═════ EXERCISE MATERIALS ═════

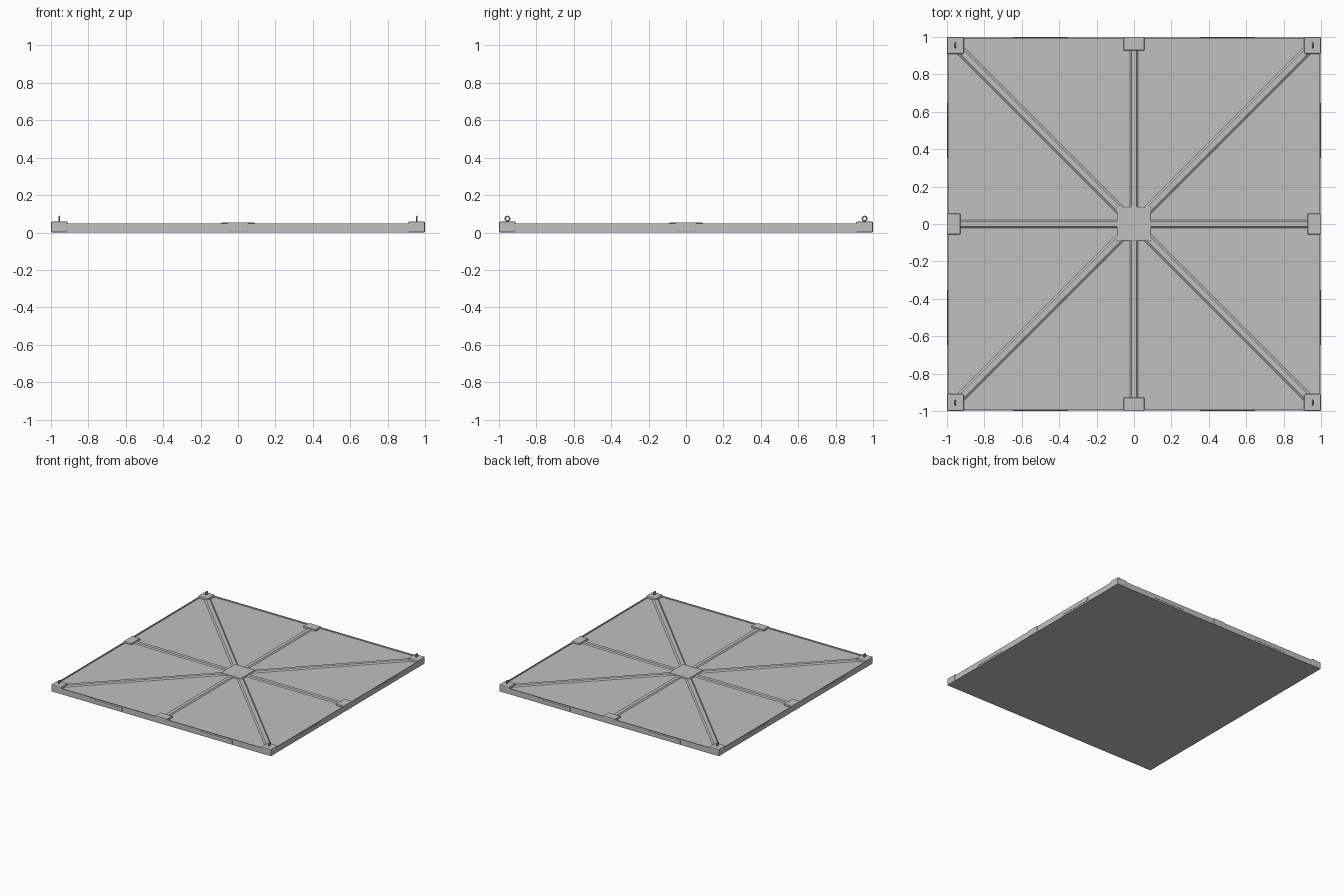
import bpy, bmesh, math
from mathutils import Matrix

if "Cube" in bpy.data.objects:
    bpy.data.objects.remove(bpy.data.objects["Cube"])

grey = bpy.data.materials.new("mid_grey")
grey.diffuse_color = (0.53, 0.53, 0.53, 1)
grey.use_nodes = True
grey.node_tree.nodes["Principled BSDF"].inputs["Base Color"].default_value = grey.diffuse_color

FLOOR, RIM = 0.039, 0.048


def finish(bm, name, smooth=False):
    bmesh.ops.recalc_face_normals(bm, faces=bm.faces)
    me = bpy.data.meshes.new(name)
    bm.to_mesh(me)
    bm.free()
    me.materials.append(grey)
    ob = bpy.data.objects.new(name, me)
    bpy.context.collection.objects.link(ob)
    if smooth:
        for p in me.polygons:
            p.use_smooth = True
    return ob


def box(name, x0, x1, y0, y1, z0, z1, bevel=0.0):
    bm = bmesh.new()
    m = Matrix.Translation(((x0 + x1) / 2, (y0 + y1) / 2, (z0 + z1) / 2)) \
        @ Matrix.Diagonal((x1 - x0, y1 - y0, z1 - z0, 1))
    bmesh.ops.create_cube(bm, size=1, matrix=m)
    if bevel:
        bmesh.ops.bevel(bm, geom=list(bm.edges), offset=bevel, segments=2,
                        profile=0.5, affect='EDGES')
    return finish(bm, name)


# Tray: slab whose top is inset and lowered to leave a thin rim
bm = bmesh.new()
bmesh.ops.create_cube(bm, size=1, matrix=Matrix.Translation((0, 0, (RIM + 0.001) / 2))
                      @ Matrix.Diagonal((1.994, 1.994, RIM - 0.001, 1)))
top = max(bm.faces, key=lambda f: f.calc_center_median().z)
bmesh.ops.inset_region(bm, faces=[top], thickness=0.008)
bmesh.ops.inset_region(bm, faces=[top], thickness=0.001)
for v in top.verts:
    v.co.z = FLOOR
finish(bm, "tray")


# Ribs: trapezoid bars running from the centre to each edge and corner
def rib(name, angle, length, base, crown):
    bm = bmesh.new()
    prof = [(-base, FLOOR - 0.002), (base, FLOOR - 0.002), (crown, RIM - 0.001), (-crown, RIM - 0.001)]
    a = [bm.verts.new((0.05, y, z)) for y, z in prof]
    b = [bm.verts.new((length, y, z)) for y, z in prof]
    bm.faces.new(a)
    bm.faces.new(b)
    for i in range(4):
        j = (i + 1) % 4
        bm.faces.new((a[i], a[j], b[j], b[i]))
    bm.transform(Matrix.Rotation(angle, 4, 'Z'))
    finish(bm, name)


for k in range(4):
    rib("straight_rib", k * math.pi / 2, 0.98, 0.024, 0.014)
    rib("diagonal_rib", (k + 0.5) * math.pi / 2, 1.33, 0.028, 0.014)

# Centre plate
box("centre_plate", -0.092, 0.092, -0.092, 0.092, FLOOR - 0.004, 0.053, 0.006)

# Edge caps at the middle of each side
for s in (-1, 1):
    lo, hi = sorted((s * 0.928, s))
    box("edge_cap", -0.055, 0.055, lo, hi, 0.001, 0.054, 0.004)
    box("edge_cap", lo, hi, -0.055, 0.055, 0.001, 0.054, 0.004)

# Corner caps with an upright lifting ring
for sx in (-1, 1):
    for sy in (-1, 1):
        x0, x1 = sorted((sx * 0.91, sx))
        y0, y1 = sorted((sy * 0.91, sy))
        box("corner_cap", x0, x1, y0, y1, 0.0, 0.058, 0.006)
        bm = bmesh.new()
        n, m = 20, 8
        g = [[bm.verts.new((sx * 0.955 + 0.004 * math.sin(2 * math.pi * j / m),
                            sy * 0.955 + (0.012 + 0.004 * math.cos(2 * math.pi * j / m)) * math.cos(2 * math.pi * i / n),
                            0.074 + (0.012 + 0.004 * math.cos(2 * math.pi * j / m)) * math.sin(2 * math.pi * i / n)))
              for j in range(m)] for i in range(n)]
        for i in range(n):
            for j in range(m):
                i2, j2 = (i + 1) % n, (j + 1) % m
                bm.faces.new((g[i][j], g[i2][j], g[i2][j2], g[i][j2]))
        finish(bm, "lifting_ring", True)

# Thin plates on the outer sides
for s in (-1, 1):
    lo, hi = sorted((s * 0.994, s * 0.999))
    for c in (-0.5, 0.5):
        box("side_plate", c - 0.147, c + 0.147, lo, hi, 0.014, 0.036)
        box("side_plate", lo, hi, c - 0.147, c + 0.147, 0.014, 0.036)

═════

Exactly reproduce the lines of the data above that run from the line containing "# Centre plate" through the final one.

# Centre plate
box("centre_plate", -0.092, 0.092, -0.092, 0.092, FLOOR - 0.004, 0.053, 0.006)

# Edge caps at the middle of each side
for s in (-1, 1):
    lo, hi = sorted((s * 0.928, s))
    box("edge_cap", -0.055, 0.055, lo, hi, 0.001, 0.054, 0.004)
    box("edge_cap", lo, hi, -0.055, 0.055, 0.001, 0.054, 0.004)

# Corner caps with an upright lifting ring
for sx in (-1, 1):
    for sy in (-1, 1):
        x0, x1 = sorted((sx * 0.91, sx))
        y0, y1 = sorted((sy * 0.91, sy))
        box("corner_cap", x0, x1, y0, y1, 0.0, 0.058, 0.006)
        bm = bmesh.new()
        n, m = 20, 8
        g = [[bm.verts.new((sx * 0.955 + 0.004 * math.sin(2 * math.pi * j / m),
                            sy * 0.955 + (0.012 + 0.004 * math.cos(2 * math.pi * j / m)) * math.cos(2 * math.pi * i / n),
                            0.074 + (0.012 + 0.004 * math.cos(2 * math.pi * j / m)) * math.sin(2 * math.pi * i / n)))
              for j in range(m)] for i in range(n)]
        for i in range(n):
            for j in range(m):
                i2, j2 = (i + 1) % n, (j + 1) % m
                bm.faces.new((g[i][j], g[i2][j], g[i2][j2], g[i][j2]))
        finish(bm, "lifting_ring", True)

# Thin plates on the outer sides
for s in (-1, 1):
    lo, hi = sorted((s * 0.994, s * 0.999))
    for c in (-0.5, 0.5):
        box("side_plate", c - 0.147, c + 0.147, lo, hi, 0.014, 0.036)
        box("side_plate", lo, hi, c - 0.147, c + 0.147, 0.014, 0.036)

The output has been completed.